*** Data for analysis ***

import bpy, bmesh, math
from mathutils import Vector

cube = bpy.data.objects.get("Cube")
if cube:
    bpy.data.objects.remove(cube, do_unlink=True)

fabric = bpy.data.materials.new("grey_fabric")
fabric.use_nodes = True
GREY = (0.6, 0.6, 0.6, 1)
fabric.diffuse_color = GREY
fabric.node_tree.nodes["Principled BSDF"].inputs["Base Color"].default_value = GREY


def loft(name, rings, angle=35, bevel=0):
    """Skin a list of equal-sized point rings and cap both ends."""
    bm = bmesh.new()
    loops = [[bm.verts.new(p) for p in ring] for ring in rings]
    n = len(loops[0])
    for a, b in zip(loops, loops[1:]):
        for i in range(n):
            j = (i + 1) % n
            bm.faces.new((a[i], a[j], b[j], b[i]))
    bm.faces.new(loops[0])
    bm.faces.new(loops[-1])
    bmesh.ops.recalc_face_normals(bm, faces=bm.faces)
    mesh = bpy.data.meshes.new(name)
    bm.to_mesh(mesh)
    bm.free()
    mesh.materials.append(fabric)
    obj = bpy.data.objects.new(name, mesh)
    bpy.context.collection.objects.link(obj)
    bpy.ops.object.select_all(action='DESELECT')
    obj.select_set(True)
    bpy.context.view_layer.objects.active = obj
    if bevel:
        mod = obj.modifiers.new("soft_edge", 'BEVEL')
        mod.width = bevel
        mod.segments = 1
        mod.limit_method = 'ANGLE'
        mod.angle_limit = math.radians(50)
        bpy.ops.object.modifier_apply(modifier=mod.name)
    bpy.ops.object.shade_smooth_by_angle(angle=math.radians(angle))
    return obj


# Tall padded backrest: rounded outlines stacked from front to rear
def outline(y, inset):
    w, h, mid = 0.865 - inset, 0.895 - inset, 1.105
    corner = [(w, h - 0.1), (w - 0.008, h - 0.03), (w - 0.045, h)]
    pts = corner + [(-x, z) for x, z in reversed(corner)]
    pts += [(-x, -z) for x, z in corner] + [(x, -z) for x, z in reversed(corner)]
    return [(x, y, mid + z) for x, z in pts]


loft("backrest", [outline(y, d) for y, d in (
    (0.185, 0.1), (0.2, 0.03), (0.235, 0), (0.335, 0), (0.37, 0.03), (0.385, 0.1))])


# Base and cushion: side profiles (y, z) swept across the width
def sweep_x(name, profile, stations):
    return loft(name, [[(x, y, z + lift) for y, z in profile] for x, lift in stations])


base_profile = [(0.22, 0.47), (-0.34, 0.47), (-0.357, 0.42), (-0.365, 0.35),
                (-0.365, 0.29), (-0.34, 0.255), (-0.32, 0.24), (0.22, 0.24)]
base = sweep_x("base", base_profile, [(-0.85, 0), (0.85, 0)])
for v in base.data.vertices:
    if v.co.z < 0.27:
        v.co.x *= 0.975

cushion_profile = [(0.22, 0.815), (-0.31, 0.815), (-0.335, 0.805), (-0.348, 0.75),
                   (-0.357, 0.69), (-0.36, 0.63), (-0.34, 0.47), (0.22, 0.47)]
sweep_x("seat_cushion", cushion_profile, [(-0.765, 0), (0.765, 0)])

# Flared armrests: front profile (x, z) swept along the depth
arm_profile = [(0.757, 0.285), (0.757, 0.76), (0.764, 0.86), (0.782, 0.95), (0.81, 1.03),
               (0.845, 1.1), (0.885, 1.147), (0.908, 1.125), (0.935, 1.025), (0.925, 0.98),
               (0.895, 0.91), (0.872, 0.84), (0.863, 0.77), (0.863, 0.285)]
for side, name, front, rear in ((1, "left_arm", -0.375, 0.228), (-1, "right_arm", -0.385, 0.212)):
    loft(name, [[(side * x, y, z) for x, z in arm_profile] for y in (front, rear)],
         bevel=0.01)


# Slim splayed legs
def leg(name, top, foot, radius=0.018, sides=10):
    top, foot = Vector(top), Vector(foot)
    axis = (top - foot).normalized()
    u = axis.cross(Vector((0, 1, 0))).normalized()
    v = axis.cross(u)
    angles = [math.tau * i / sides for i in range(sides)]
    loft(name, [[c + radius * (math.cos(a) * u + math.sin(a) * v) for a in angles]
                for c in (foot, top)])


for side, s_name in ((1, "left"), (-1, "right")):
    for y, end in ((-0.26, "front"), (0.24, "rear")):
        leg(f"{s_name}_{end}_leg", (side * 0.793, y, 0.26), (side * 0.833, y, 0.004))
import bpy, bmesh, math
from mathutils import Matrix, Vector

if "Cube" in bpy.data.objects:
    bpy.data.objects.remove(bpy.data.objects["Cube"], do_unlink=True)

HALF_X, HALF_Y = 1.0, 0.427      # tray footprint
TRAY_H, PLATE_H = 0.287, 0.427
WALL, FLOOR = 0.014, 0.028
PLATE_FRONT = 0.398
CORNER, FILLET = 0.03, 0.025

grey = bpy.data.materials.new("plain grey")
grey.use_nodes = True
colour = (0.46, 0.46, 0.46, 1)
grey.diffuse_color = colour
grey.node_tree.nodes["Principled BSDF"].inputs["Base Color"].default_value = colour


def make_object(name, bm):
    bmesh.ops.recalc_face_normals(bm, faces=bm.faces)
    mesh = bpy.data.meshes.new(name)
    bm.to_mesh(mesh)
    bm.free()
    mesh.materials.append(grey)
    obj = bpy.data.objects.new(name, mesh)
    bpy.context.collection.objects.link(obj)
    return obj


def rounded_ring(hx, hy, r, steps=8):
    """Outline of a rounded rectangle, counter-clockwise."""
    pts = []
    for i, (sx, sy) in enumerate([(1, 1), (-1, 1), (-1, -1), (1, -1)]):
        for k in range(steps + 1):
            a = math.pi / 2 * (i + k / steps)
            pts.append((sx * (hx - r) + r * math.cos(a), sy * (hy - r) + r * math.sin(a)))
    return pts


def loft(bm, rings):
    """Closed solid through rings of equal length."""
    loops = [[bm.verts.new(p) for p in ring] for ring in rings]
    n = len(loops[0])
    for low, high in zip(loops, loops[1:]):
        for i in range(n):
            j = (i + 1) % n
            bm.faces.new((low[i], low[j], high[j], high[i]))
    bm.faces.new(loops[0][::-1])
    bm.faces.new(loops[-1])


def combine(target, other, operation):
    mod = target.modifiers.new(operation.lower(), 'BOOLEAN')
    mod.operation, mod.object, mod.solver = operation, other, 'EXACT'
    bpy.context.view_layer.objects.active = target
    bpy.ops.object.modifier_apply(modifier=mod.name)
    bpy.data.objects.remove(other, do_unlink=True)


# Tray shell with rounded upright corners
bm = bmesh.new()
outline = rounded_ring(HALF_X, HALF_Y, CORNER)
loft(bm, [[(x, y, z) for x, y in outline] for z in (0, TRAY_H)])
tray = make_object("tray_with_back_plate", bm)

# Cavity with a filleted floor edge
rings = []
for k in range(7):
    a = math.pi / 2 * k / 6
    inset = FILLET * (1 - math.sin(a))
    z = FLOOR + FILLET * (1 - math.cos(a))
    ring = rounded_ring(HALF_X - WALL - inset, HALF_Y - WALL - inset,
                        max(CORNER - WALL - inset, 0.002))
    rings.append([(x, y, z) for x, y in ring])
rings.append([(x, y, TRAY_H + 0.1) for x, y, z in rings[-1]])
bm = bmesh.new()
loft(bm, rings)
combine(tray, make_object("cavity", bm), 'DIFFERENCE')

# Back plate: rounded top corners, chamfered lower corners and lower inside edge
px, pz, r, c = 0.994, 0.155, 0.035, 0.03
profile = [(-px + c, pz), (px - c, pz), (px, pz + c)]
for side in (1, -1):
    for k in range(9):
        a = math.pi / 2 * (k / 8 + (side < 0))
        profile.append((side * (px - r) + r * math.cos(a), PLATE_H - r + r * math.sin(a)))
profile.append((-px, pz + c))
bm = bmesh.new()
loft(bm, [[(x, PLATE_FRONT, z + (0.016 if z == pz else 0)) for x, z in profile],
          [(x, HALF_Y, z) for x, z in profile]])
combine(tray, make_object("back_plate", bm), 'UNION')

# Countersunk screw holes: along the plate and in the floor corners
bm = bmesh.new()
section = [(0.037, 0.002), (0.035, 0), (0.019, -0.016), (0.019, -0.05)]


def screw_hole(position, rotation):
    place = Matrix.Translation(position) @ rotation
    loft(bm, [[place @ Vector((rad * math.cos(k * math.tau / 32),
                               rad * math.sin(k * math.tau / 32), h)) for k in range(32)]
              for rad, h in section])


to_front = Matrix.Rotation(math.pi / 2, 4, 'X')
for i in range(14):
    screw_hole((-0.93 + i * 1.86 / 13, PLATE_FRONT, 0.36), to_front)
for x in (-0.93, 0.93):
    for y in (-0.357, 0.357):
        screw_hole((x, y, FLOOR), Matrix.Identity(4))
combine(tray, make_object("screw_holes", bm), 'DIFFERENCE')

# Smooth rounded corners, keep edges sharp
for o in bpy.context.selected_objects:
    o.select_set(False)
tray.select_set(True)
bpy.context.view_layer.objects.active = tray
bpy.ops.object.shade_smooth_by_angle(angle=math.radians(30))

*** End of Data for analysis ***

Above this instruction are the records; retype exactly the lines from the one containing "return [(x, y, mid + z) for x, z in pts]" up to and including the one containing "(-0.365, 0.29), (-0.34, 0.255), (-0.32, 0.24), (0.22, 0.24)]".

• [Written answer]:
    return [(x, y, mid + z) for x, z in pts]


loft("backrest", [outline(y, d) for y, d in (
    (0.185, 0.1), (0.2, 0.03), (0.235, 0), (0.335, 0), (0.37, 0.03), (0.385, 0.1))])


# Base and cushion: side profiles (y, z) swept across the width
def sweep_x(name, profile, stations):
    return loft(name, [[(x, y, z + lift) for y, z in profile] for x, lift in stations])


base_profile = [(0.22, 0.47), (-0.34, 0.47), (-0.357, 0.42), (-0.365, 0.35),
                (-0.365, 0.29), (-0.34, 0.255), (-0.32, 0.24), (0.22, 0.24)]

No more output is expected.